> DATASET RECORDS:
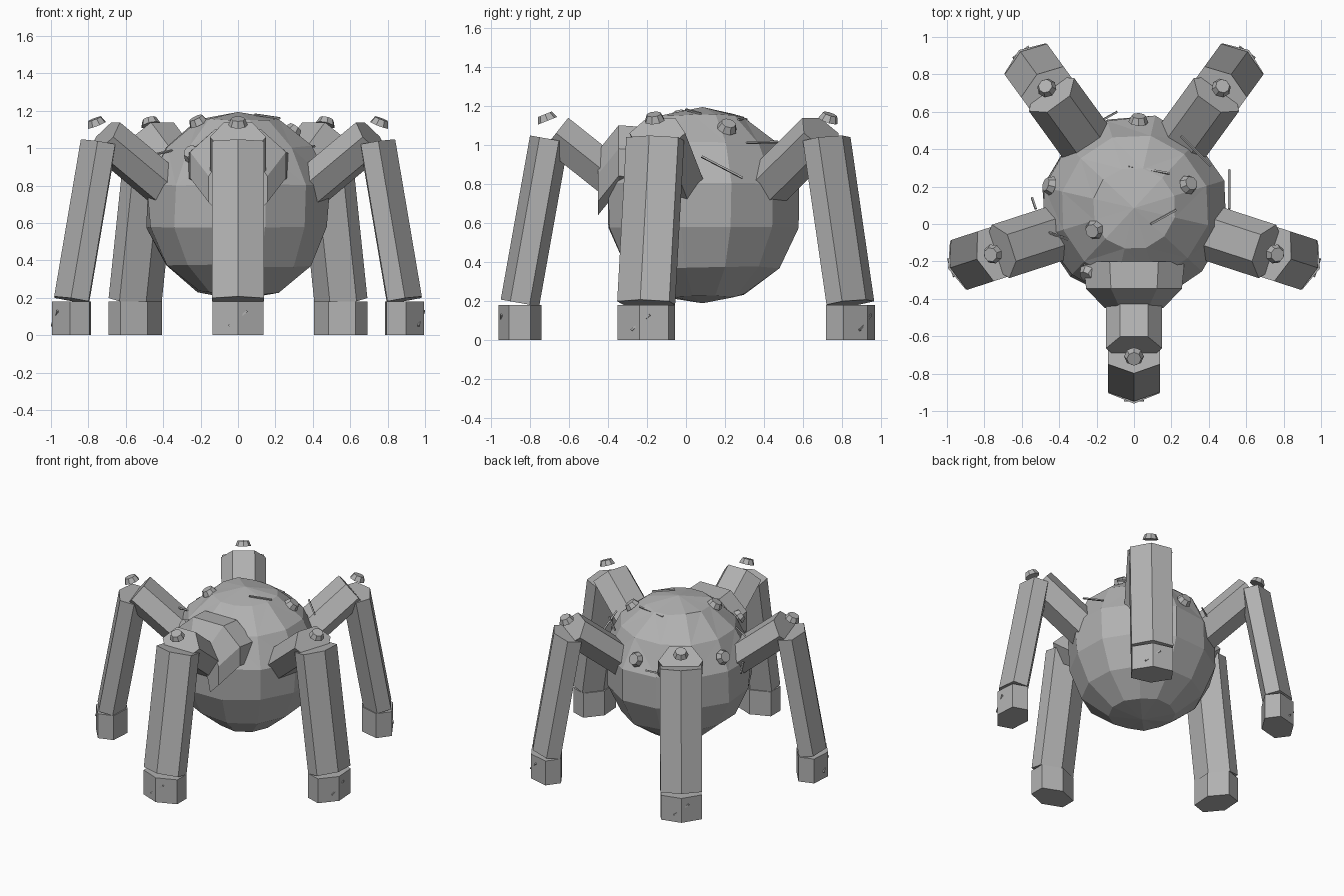
import bpy, bmesh, math, random
from mathutils import Vector, Matrix

if "Cube" in bpy.data.objects:
    bpy.data.objects.remove(bpy.data.objects["Cube"])

random.seed(4)
C = Vector((0, 0.085, 0.69))      # body centre
R = 0.51                          # body radius

stone = bpy.data.materials.new("grey stone")
stone.diffuse_color = (0.44, 0.44, 0.44, 1)
stone.use_nodes = True
stone.node_tree.nodes["Principled BSDF"].inputs["Base Color"].default_value = stone.diffuse_color


def finish(name, bm):
    bmesh.ops.recalc_face_normals(bm, faces=bm.faces)
    me = bpy.data.meshes.new(name)
    bm.to_mesh(me)
    bm.free()
    me.materials.append(stone)
    ob = bpy.data.objects.new(name, me)
    bpy.context.collection.objects.link(ob)
    return ob


def loft(name, sections):
    """Skin closed sections of equal point count and cap both ends."""
    bm = bmesh.new()
    rings = [[bm.verts.new(p) for p in s] for s in sections]
    n = len(rings[0])
    for a, b in zip(rings, rings[1:]):
        for i in range(n):
            j = (i + 1) % n
            bm.faces.new((a[i], a[j], b[j], b[i]))
    bm.faces.new(rings[0])
    bm.faces.new(rings[-1])
    return finish(name, bm)


def place(az, r, t, z):
    """Radial / tangential / height to world position."""
    c, s = math.cos(az), math.sin(az)
    return Vector((r * c - t * s, C.y + r * s + t * c, z))


def limb(name, az, start, end, thick, wide, ridge_out):
    """Hexagonal bar in the vertical plane of a leg; start and end are (r, z)."""
    d = (Vector(end) - Vector(start)).normalized()
    side = Vector((-d.y, d.x))
    if ridge_out:
        shape = [(1, 0), (.5, 1), (-.5, 1), (-1, 0), (-.5, -1), (.5, -1)]
    else:
        shape = [(0, 1), (1, .5), (1, -.5), (0, -1), (-1, -.5), (-1, .5)]
    return loft(name, [[place(az, c[0] + side.x * u * thick, v * wide,
                              c[1] + side.y * u * thick) for u, v in shape]
                       for c in (start, end)])


def stud(name, pos, normal):
    bm = bmesh.new()
    rot = Vector(normal).to_track_quat('Z', 'Y').to_matrix().to_4x4()
    bmesh.ops.create_cone(bm, cap_ends=True, segments=8, radius1=0.053, radius2=0.038,
                          depth=0.036, matrix=Matrix.Translation(pos) @ rot)
    return finish(name, bm)


def crack(name, a, b, normal):
    """Thin raised strip from a to b."""
    a, b, n = Vector(a), Vector(b), Vector(normal).normalized() * 0.005
    w = (b - a).cross(n).normalized() * 0.005
    return loft(name, [[p + w + n, p - w + n, p - w - n, p + w - n] for p in (a, b)])


# Faceted round body
bm = bmesh.new()
bmesh.ops.create_uvsphere(bm, u_segments=12, v_segments=7, radius=R,
                          matrix=Matrix.Rotation(math.radians(17), 4, 'Z'))
for v in bm.verts:
    v.co = v.co * random.uniform(0.975, 1.025) + C
bmesh.ops.triangulate(bm, faces=[f for f in bm.faces if f.calc_center_median().z > 0.9])
finish("body", bm)

# Hooded brow over the front leg
arch = [(-.27, .83), (-.27, .97), (-.13, 1.09), (.13, 1.09), (.27, .97), (.27, .83),
        (.15, .76), (.10, .90), (-.10, .90), (-.15, .76)]
loft("brow", [[(x * sx, y, z + dz) for x, z in arch]
              for y, sx, dz in ((-.20, 1.0, 0.0), (-.345, .95, .01), (-.45, .58, -.12))])

# Five legs: thigh, shin, foot, knee stud and a crack on the foot
for i, name in enumerate(("front", "right", "back_right", "back_left", "left")):
    az = math.radians(-90 + 72 * i)
    limb(name + "_thigh", az, (0.36, 0.75), (0.75, 1.06), 0.10, 0.15, False)
    limb(name + "_shin", az, (0.785, 1.03), (0.935, 0.19), 0.10, 0.14, True)
    limb(name + "_foot", az, (0.935, 0.18), (0.935, 0.0), 0.11, 0.137, True)
    out = Vector((math.cos(az), math.sin(az), 0))
    stud(name + "_knee_stud", place(az, 0.80, 0, 1.14), out * 0.4 + Vector((0, 0, 1)))
    crack(name + "_foot_crack", place(az, 1.03, -0.05, 0.05),
          place(az, 1.03, 0.05, 0.13), out)

# Studs on the body
for i, d in enumerate(((-.21, -.115, .44), (.30, .13, .41), (-.485, .13, .23),
                       (.025, .485, .21), (-.245, -.35, .28))):
    d = Vector(d).normalized()
    stud("body_stud_%d" % (i + 1), C + d * (R + 0.01), d)

# Cracks on the body
for i, (a, b) in enumerate((((-.03, .31, 1.13), (.19, .27, 1.13)),
                            ((.09, 0, 1.18), (.225, .075, 1.16)),
                            ((-.47, -.04, .96), (-.305, -.10, 1.0)),
                            ((.51, .08, .94), (.51, .29, .83)),
                            ((.25, .47, 1.015), (.41, .31, 1.01)),
                            ((-.18, .55, .84), (-.09, .60, .86)),
                            ((-.545, .14, .78), (-.525, .08, .84)))):
    crack("body_crack_%d" % (i + 1), a, b, (Vector(a) + Vector(b)) / 2 - C)
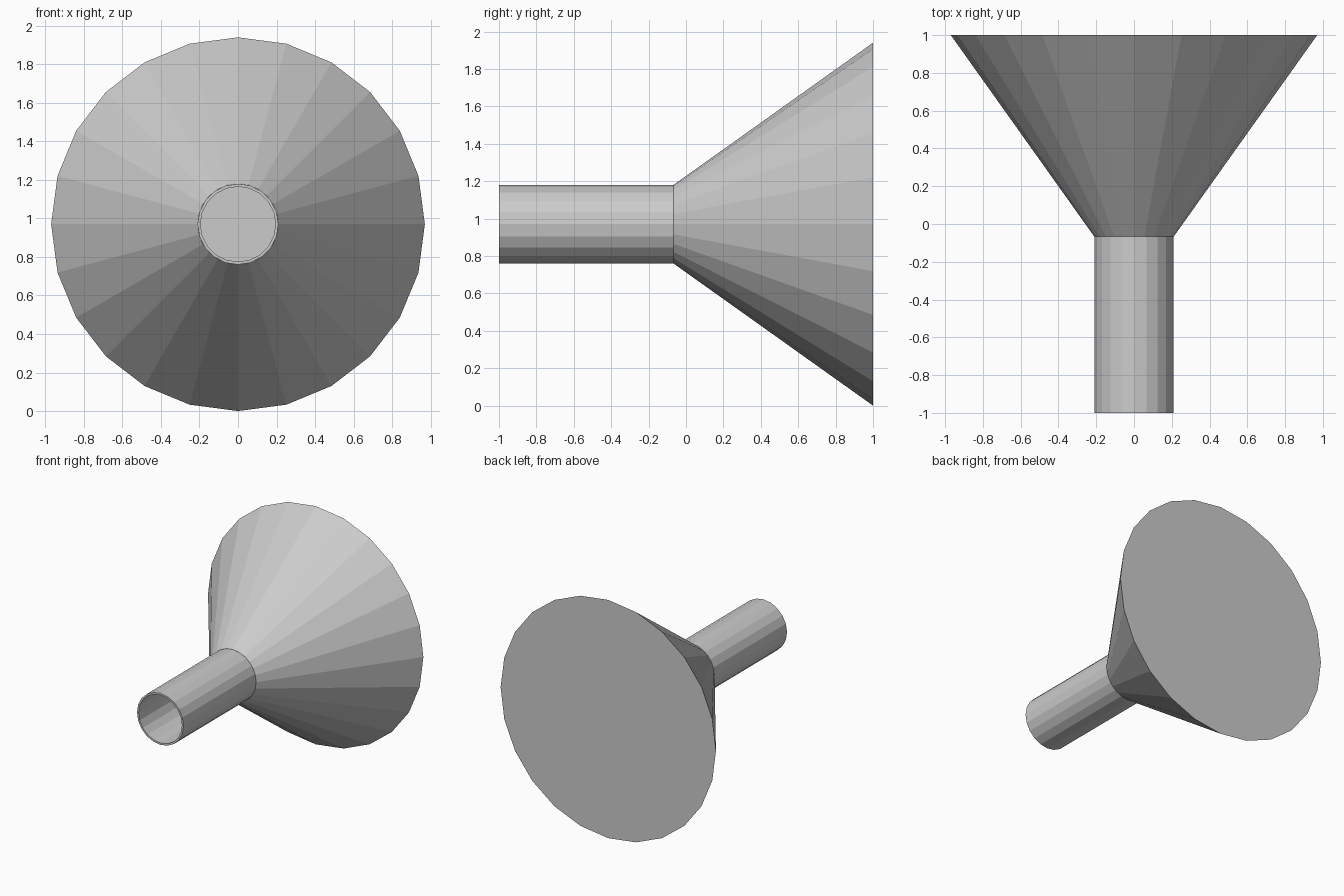
import bpy, bmesh
from math import sin, cos, tau

if "Cube" in bpy.data.objects:
    bpy.data.objects.remove(bpy.data.objects["Cube"])

CENTRE_Z = 0.97


def lathe(name, profile, sides, loop=False):
    """Spin (radius, y) points around the horizontal y axis."""
    bm = bmesh.new()
    rings = [[bm.verts.new((r * cos(tau * i / sides), y, CENTRE_Z + r * sin(tau * i / sides)))
              for i in range(sides)] for r, y in profile]
    pairs = list(zip(rings, rings[1:]))
    if loop:
        pairs.append((rings[-1], rings[0]))
    else:
        bm.faces.new(rings[0])
        bm.faces.new(rings[-1])
    for a, b in pairs:
        for i in range(sides):
            j = (i + 1) % sides
            bm.faces.new((a[i], a[j], b[j], b[i]))
    bmesh.ops.recalc_face_normals(bm, faces=bm.faces)
    mesh = bpy.data.meshes.new(name)
    bm.to_mesh(mesh)
    bm.free()
    obj = bpy.data.objects.new(name, mesh)
    bpy.context.collection.objects.link(obj)
    return obj


# Closed flared cone with a flat back
lathe("flared_cone", [(0.21, -0.067), (0.97, 1.0)], 24)

# Thin-walled hollow pipe at the front
lathe("hollow_pipe", [(0.21, -0.067), (0.21, -1.0), (0.195, -1.0), (0.195, -0.067)], 20, loop=True)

> ASSIGNMENT: Could you write the entries out again exactly, without their pictures?

> REPLY:
import bpy, bmesh, math, random
from mathutils import Vector, Matrix

if "Cube" in bpy.data.objects:
    bpy.data.objects.remove(bpy.data.objects["Cube"])

random.seed(4)
C = Vector((0, 0.085, 0.69))      # body centre
R = 0.51                          # body radius

stone = bpy.data.materials.new("grey stone")
stone.diffuse_color = (0.44, 0.44, 0.44, 1)
stone.use_nodes = True
stone.node_tree.nodes["Principled BSDF"].inputs["Base Color"].default_value = stone.diffuse_color


def finish(name, bm):
    bmesh.ops.recalc_face_normals(bm, faces=bm.faces)
    me = bpy.data.meshes.new(name)
    bm.to_mesh(me)
    bm.free()
    me.materials.append(stone)
    ob = bpy.data.objects.new(name, me)
    bpy.context.collection.objects.link(ob)
    return ob


def loft(name, sections):
    """Skin closed sections of equal point count and cap both ends."""
    bm = bmesh.new()
    rings = [[bm.verts.new(p) for p in s] for s in sections]
    n = len(rings[0])
    for a, b in zip(rings, rings[1:]):
        for i in range(n):
            j = (i + 1) % n
            bm.faces.new((a[i], a[j], b[j], b[i]))
    bm.faces.new(rings[0])
    bm.faces.new(rings[-1])
    return finish(name, bm)


def place(az, r, t, z):
    """Radial / tangential / height to world position."""
    c, s = math.cos(az), math.sin(az)
    return Vector((r * c - t * s, C.y + r * s + t * c, z))


def limb(name, az, start, end, thick, wide, ridge_out):
    """Hexagonal bar in the vertical plane of a leg; start and end are (r, z)."""
    d = (Vector(end) - Vector(start)).normalized()
    side = Vector((-d.y, d.x))
    if ridge_out:
        shape = [(1, 0), (.5, 1), (-.5, 1), (-1, 0), (-.5, -1), (.5, -1)]
    else:
        shape = [(0, 1), (1, .5), (1, -.5), (0, -1), (-1, -.5), (-1, .5)]
    return loft(name, [[place(az, c[0] + side.x * u * thick, v * wide,
                              c[1] + side.y * u * thick) for u, v in shape]
                       for c in (start, end)])


def stud(name, pos, normal):
    bm = bmesh.new()
    rot = Vector(normal).to_track_quat('Z', 'Y').to_matrix().to_4x4()
    bmesh.ops.create_cone(bm, cap_ends=True, segments=8, radius1=0.053, radius2=0.038,
                          depth=0.036, matrix=Matrix.Translation(pos) @ rot)
    return finish(name, bm)


def crack(name, a, b, normal):
    """Thin raised strip from a to b."""
    a, b, n = Vector(a), Vector(b), Vector(normal).normalized() * 0.005
    w = (b - a).cross(n).normalized() * 0.005
    return loft(name, [[p + w + n, p - w + n, p - w - n, p + w - n] for p in (a, b)])


# Faceted round body
bm = bmesh.new()
bmesh.ops.create_uvsphere(bm, u_segments=12, v_segments=7, radius=R,
                          matrix=Matrix.Rotation(math.radians(17), 4, 'Z'))
for v in bm.verts:
    v.co = v.co * random.uniform(0.975, 1.025) + C
bmesh.ops.triangulate(bm, faces=[f for f in bm.faces if f.calc_center_median().z > 0.9])
finish("body", bm)

# Hooded brow over the front leg
arch = [(-.27, .83), (-.27, .97), (-.13, 1.09), (.13, 1.09), (.27, .97), (.27, .83),
        (.15, .76), (.10, .90), (-.10, .90), (-.15, .76)]
loft("brow", [[(x * sx, y, z + dz) for x, z in arch]
              for y, sx, dz in ((-.20, 1.0, 0.0), (-.345, .95, .01), (-.45, .58, -.12))])

# Five legs: thigh, shin, foot, knee stud and a crack on the foot
for i, name in enumerate(("front", "right", "back_right", "back_left", "left")):
    az = math.radians(-90 + 72 * i)
    limb(name + "_thigh", az, (0.36, 0.75), (0.75, 1.06), 0.10, 0.15, False)
    limb(name + "_shin", az, (0.785, 1.03), (0.935, 0.19), 0.10, 0.14, True)
    limb(name + "_foot", az, (0.935, 0.18), (0.935, 0.0), 0.11, 0.137, True)
    out = Vector((math.cos(az), math.sin(az), 0))
    stud(name + "_knee_stud", place(az, 0.80, 0, 1.14), out * 0.4 + Vector((0, 0, 1)))
    crack(name + "_foot_crack", place(az, 1.03, -0.05, 0.05),
          place(az, 1.03, 0.05, 0.13), out)

# Studs on the body
for i, d in enumerate(((-.21, -.115, .44), (.30, .13, .41), (-.485, .13, .23),
                       (.025, .485, .21), (-.245, -.35, .28))):
    d = Vector(d).normalized()
    stud("body_stud_%d" % (i + 1), C + d * (R + 0.01), d)

# Cracks on the body
for i, (a, b) in enumerate((((-.03, .31, 1.13), (.19, .27, 1.13)),
                            ((.09, 0, 1.18), (.225, .075, 1.16)),
                            ((-.47, -.04, .96), (-.305, -.10, 1.0)),
                            ((.51, .08, .94), (.51, .29, .83)),
                            ((.25, .47, 1.015), (.41, .31, 1.01)),
                            ((-.18, .55, .84), (-.09, .60, .86)),
                            ((-.545, .14, .78), (-.525, .08, .84)))):
    crack("body_crack_%d" % (i + 1), a, b, (Vector(a) + Vector(b)) / 2 - C)
import bpy, bmesh
from math import sin, cos, tau

if "Cube" in bpy.data.objects:
    bpy.data.objects.remove(bpy.data.objects["Cube"])

CENTRE_Z = 0.97


def lathe(name, profile, sides, loop=False):
    """Spin (radius, y) points around the horizontal y axis."""
    bm = bmesh.new()
    rings = [[bm.verts.new((r * cos(tau * i / sides), y, CENTRE_Z + r * sin(tau * i / sides)))
              for i in range(sides)] for r, y in profile]
    pairs = list(zip(rings, rings[1:]))
    if loop:
        pairs.append((rings[-1], rings[0]))
    else:
        bm.faces.new(rings[0])
        bm.faces.new(rings[-1])
    for a, b in pairs:
        for i in range(sides):
            j = (i + 1) % sides
            bm.faces.new((a[i], a[j], b[j], b[i]))
    bmesh.ops.recalc_face_normals(bm, faces=bm.faces)
    mesh = bpy.data.meshes.new(name)
    bm.to_mesh(mesh)
    bm.free()
    obj = bpy.data.objects.new(name, mesh)
    bpy.context.collection.objects.link(obj)
    return obj


# Closed flared cone with a flat back
lathe("flared_cone", [(0.21, -0.067), (0.97, 1.0)], 24)

# Thin-walled hollow pipe at the front
lathe("hollow_pipe", [(0.21, -0.067), (0.21, -1.0), (0.195, -1.0), (0.195, -0.067)], 20, loop=True)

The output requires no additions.